_About this exercise_.
Give again, word for word, every line below from the one that has "from mathutils import Matrix, Vector" through the one that has "bmesh.ops.create_cube(bm, size=1.0)", both included, and no others.

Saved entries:
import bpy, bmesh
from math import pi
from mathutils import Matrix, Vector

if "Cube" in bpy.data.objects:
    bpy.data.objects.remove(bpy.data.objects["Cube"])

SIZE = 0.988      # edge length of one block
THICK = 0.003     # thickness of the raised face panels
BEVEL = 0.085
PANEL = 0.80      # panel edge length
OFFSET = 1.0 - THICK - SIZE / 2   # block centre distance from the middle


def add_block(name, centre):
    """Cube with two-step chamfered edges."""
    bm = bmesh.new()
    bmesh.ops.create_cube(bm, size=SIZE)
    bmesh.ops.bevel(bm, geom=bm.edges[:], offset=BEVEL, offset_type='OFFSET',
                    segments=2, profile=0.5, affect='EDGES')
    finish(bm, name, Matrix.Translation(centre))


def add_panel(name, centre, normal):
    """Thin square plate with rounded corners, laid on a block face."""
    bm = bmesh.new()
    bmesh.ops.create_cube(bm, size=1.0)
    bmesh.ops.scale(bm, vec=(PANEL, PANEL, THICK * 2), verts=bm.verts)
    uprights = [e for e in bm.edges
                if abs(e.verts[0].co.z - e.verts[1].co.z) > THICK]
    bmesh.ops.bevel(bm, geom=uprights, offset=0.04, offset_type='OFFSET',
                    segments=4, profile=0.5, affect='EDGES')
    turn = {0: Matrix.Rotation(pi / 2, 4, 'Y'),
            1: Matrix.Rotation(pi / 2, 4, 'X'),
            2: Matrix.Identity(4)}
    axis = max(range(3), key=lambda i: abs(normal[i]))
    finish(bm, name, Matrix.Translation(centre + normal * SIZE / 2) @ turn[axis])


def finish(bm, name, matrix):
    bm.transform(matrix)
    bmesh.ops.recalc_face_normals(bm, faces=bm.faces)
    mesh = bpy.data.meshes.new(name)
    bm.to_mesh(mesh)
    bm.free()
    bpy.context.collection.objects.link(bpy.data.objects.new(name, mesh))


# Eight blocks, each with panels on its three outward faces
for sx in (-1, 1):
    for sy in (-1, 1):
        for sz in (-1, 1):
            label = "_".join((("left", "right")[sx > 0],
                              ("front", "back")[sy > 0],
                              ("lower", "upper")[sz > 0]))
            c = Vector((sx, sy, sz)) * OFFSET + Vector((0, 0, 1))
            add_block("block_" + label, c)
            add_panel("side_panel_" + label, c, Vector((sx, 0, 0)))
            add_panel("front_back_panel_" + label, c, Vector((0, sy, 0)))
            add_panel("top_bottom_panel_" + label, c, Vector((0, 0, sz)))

_Result of this exercise_.
from mathutils import Matrix, Vector

if "Cube" in bpy.data.objects:
    bpy.data.objects.remove(bpy.data.objects["Cube"])

SIZE = 0.988      # edge length of one block
THICK = 0.003     # thickness of the raised face panels
BEVEL = 0.085
PANEL = 0.80      # panel edge length
OFFSET = 1.0 - THICK - SIZE / 2   # block centre distance from the middle


def add_block(name, centre):
    """Cube with two-step chamfered edges."""
    bm = bmesh.new()
    bmesh.ops.create_cube(bm, size=SIZE)
    bmesh.ops.bevel(bm, geom=bm.edges[:], offset=BEVEL, offset_type='OFFSET',
                    segments=2, profile=0.5, affect='EDGES')
    finish(bm, name, Matrix.Translation(centre))


def add_panel(name, centre, normal):
    """Thin square plate with rounded corners, laid on a block face."""
    bm = bmesh.new()
    bmesh.ops.create_cube(bm, size=1.0)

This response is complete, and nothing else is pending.